- Sonna via e-mail

The Idaho Statehouse is in the middle of a massive overhaul that is adding a pair of underground wings and revamping the inside of the century-old building.

The large skylights help turn what would otherwise just be known as a basement into a well-lighted space with great views of the Capitol dome and the sky above.

But as Sonna points out, there is something a bit counter-intuitive about putting windows made of glass on the ground. Somehow you conjure up images of spy thriller movies with a crook rappelling into an otherwise secure building.

Gary Daniel with the Idaho Capitol Commission says that idea is far-fetched on many different levels.

"I would share that person's concern if I didn't know the project," he said.

First, the glass is incredibly strong - not something you'd find in your average bedroom window.

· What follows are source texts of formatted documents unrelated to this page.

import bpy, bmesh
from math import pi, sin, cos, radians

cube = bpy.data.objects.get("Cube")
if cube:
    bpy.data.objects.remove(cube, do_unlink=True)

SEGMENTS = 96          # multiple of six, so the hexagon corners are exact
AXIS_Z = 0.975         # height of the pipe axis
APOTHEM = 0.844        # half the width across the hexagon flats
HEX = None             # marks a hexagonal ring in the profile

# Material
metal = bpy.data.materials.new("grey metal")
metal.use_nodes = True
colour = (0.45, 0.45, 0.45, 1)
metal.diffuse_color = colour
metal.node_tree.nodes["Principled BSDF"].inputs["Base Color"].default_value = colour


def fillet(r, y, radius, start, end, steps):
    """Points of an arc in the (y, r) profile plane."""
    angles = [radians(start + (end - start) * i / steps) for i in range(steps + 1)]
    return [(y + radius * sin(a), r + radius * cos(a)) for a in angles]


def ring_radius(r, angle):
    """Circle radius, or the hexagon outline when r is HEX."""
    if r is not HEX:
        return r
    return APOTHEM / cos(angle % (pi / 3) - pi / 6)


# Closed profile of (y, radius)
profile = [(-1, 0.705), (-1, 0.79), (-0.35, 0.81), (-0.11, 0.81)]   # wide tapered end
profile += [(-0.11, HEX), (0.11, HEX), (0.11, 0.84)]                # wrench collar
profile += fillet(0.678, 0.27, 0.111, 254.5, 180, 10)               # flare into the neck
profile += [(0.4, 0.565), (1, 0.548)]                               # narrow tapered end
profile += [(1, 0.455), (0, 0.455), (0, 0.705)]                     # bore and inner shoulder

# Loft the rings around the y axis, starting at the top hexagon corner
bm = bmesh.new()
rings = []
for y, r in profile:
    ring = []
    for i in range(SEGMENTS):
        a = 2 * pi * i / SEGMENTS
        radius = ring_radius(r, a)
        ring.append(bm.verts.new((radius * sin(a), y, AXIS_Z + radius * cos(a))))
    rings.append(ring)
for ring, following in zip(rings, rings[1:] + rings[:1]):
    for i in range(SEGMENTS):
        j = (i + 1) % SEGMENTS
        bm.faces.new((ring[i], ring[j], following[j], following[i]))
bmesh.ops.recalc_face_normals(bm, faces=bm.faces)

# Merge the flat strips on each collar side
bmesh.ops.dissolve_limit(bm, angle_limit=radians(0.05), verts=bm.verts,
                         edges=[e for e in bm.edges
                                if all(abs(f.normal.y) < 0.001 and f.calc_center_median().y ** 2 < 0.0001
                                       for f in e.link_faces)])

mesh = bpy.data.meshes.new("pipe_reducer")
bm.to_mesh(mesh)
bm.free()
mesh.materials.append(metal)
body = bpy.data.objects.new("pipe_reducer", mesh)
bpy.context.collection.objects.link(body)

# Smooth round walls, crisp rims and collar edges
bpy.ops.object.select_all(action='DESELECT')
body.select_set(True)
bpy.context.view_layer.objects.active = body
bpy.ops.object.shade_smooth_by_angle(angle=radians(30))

Daniel said workers actually stood on one pane of glass while installing the next during construction.

"The windows are sturdy and strong - it would take a big rock. It's going to take more than just 250 pound a guy jumping up and down on the glass," he said.

Next, getting to the skylights won't be an easy task. They are ringed by an iron barrier and shrubbery - meaning you can't just stroll up to the skylights and reenact a scene out of Mission: Impossible. You'd have to get over both barriers to even get on top the glass.

But the biggest barrier of all isn't made of iron and shrubs it's made of flesh and bones.

"They would be tackled by a staff --I'm not at liberty to say how many - but a significant security staff," Daniel said.

Daniel says security staff patrols the Capitol Mall at all hours of the day, and a myriad of security cameras also keeps a watchful eye.

The restoration project is scheduled to be wrapped up late this year, in time for the 2010 legislative session to begin.